Pelletieri noted that the original law limited the size of a PUDD to 3 acres but allowed the village board to consider smaller PUDDs if they meet certain conditions. Under the new law, that “out clause” was removed, Pelletieri said. If the board approved the amended law, he assumed it would nix the hotel project because the site where the structure would be built is just under 3 acres.

“This will definitely shut the project down, is the way I see it,” Pelletieri said.

Van Cott responded, although he noted that he’s recused from the village’s review of the hotel because it’s also being reviewed by the state Adirondack Park Agency, where he works as an attorney.
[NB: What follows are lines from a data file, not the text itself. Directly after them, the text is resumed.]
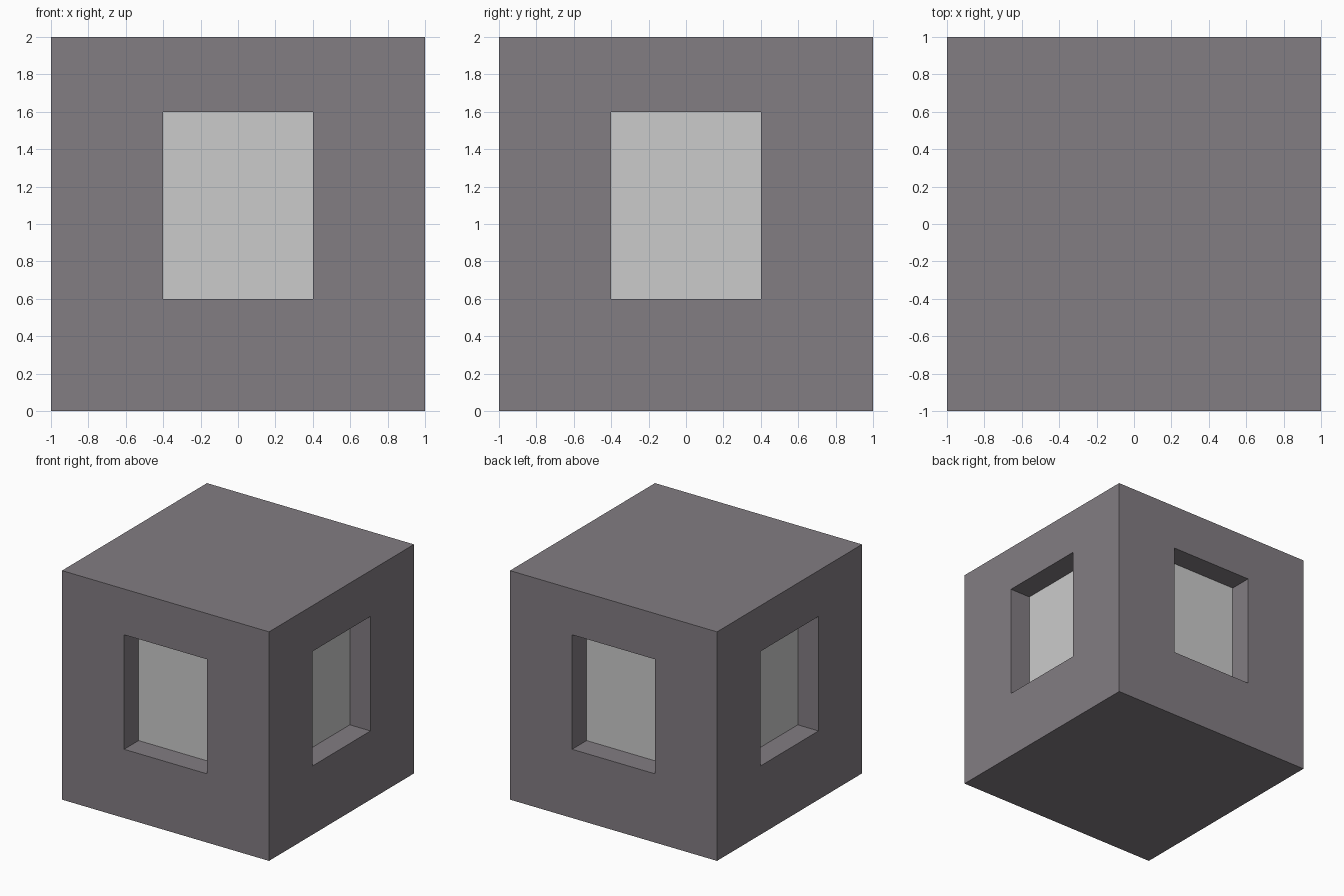
import bpy
from math import sin, cos, pi

if "Cube" in bpy.data.objects:
    bpy.data.objects.remove(bpy.data.objects["Cube"])

SIZE = 2.0                 # cube edge
WIN_W, WIN_LO, WIN_HI = 0.8, 0.6, 1.6
RECESS, PANE_T = 0.2, 0.05


def box(name, size, loc, rot=0.0):
    bpy.ops.mesh.primitive_cube_add(size=1, location=loc, rotation=(0, 0, rot))
    ob = bpy.context.object
    ob.name = name
    ob.scale = size
    return ob


def material(name, color):
    mat = bpy.data.materials.new(name)
    mat.diffuse_color = (*color, 1)
    mat.use_nodes = True
    mat.node_tree.nodes["Principled BSDF"].inputs["Base Color"].default_value = mat.diffuse_color
    return mat


def on_side(angle, depth):
    """Window centre on the wall at this angle, depth measured from the outside."""
    r = SIZE / 2 - depth
    return (r * sin(angle), -r * cos(angle), (WIN_LO + WIN_HI) / 2)


# Solid block body
body = box("block_body", (SIZE, SIZE, SIZE), (0, 0, SIZE / 2))
body.data.materials.append(material("dark_wall", (0.225, 0.205, 0.225)))

# A window opening and a recessed pane on each of the four walls
for i, side in enumerate(("front", "right", "back", "left")):
    a = i * pi / 2
    h = WIN_HI - WIN_LO
    pocket = RECESS + PANE_T
    cutter = box(f"{side}_window_cutter", (WIN_W, 2 * pocket, h), on_side(a, 0), a)
    cutter.hide_render = True
    cutter.display_type = 'WIRE'
    cut = body.modifiers.new(f"{side}_opening", 'BOOLEAN')
    cut.operation = 'DIFFERENCE'
    cut.solver = 'EXACT'
    cut.object = cutter
    box(f"{side}_window_pane", (WIN_W, PANE_T, h), on_side(a, RECESS + PANE_T / 2), a)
Van Cott said the hotel’s project site is over 3 acres in size when you include the company’s proposed off-site parking on River Street. Even though the new law says the 3 acres have to be “contiguous,” the village added a clause that takes out the word “contiguous” for any applications submitted before the new law takes effect, essentially grandfathering Lake Flower Lodging’s PUDD application.

“The Lake Flower hotel project will be able to be processed under this law and will be able to meet that standard,” Van Cott said.

Pelletieri brought up several other differences between the old and new laws, including changes to the pre-application process. Under the new law, a developer can consult with the community development director before submitting a PUDD application. Pelletieri said he was concerned about having just one person involved in the pre-application phase, suggesting a planning board member or village board member should also be involved as a backup.

Pelletieri also noted that the new law requires a supermajority, or four members, of the village board to approve a PUDD if the planning board recommends rejecting it. Noting that Van Cott sometimes recuses himself from APA-related projects, Pelletieri said the supermajority requirement would mean the four remaining members would have to all agree.

Van Cott said the original law required a pre-application phase, conceptual review and conceptual approval. The new law makes that preliminary process optional, which Van Cott said provides more flexibility.

As for the supermajority clause, Van Cott said it “provides more protection” and makes it harder for the village board to approve a PUDD if the planning board is against it.

The amended PUDD law was approved with Van Cott, Trustee Tom Catillaz and Mayor Clyde Rabideau in favor. Trustee Barbara Rice was absent.

Public hearing

Earlier, during the public hearing, Caperton Tissot of Saranac Lake, just outside the village, and Rosalie Fontana of Bloomingdale spoke against the PUDD law. Tissot said it sets the village’s normal zoning regulations and comprehensive plan aside, allowing developers to “freely bypass” those constraints.

“Why should major developments not be held to the same well-regulated standards that other villagers must follow?” Tissot asked.

“I think the PUDD statute opens the door to unplanned growth and development,” Fontana said. “As the Lake Flower hotel project demonstrates, the existence of an easy way to bypass zoning can tip the scales to favor short-term expedience over long-term goals. The result can be haphazard, undesirable growth.”

Van Cott responded later, saying the PUDD process provides for a more comprehensive approach to the review of bigger projects.

“It is not a loophole in our zoning,” he said. “It’s a zoning tool used across the state and across the country to deal with projects that don’t fit into traditional zoning. It does not violate our comprehensive plan or our local waterfront plan and objectives.”